▶ _Work item_:
Show every line in the material below in which the string "data" appears.
Provided records section start
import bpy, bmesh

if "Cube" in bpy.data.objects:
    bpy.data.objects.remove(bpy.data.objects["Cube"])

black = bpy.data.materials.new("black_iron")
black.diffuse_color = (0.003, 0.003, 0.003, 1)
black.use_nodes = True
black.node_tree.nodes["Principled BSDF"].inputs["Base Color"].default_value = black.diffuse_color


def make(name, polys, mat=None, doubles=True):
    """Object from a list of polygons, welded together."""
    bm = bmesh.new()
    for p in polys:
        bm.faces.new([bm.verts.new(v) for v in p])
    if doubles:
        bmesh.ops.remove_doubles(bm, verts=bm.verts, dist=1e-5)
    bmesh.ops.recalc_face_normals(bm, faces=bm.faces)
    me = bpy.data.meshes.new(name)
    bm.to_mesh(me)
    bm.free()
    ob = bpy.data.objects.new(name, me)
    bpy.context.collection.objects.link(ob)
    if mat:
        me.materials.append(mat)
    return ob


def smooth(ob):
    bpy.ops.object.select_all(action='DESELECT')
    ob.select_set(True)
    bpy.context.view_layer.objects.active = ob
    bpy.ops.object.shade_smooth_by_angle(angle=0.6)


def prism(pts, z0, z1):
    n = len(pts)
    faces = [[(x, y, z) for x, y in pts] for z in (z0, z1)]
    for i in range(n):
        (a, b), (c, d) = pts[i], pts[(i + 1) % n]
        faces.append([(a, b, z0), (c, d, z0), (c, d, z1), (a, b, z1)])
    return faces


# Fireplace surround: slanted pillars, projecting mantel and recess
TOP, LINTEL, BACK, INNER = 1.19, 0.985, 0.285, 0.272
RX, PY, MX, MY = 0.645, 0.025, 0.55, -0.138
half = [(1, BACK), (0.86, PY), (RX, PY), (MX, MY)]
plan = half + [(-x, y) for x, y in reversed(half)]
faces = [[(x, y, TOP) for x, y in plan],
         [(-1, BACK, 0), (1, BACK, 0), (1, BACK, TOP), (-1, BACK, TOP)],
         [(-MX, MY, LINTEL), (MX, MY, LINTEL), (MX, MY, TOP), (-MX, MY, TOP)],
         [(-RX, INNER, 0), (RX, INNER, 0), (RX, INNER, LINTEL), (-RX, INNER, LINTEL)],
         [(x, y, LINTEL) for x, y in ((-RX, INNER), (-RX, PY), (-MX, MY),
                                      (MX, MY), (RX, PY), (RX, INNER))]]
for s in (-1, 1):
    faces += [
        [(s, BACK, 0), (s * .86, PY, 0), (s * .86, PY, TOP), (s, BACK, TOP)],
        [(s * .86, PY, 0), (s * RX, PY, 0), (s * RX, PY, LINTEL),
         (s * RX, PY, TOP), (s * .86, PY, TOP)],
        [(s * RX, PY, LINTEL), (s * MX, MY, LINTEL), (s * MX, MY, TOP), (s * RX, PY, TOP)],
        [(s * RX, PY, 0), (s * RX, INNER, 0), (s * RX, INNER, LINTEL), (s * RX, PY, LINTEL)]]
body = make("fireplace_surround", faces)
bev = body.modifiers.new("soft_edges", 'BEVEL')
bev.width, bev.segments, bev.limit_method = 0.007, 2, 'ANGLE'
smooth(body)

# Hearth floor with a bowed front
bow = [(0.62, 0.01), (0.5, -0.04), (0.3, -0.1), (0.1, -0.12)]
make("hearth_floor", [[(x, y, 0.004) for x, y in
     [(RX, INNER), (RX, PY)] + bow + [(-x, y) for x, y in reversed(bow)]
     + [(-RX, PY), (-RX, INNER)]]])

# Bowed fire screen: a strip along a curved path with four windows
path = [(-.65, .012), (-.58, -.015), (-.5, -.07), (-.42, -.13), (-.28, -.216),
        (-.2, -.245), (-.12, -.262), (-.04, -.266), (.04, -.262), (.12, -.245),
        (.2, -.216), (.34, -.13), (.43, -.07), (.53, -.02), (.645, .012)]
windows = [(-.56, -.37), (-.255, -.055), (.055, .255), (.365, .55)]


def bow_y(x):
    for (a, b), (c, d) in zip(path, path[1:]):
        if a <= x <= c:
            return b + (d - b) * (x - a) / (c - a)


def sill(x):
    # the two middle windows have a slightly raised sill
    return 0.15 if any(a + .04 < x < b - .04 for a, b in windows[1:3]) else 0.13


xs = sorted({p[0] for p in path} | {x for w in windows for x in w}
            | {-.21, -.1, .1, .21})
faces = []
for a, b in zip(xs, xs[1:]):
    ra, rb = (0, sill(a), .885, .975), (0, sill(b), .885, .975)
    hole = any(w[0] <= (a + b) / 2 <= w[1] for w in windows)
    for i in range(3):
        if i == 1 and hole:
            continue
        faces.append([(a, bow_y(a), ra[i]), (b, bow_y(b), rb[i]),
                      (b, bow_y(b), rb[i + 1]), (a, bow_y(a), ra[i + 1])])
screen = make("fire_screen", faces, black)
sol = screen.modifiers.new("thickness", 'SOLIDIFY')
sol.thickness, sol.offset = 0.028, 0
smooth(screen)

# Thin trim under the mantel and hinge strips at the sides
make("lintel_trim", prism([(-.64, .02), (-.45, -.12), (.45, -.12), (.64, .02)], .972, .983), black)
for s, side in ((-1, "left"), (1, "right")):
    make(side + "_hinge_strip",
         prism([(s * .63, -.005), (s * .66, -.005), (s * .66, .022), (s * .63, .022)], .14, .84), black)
Provided records section end
▶ _Answer space_:
if "Cube" in bpy.data.objects:
    bpy.data.objects.remove(bpy.data.objects["Cube"])
black = bpy.data.materials.new("black_iron")
    me = bpy.data.meshes.new(name)
    ob = bpy.data.objects.new(name, me)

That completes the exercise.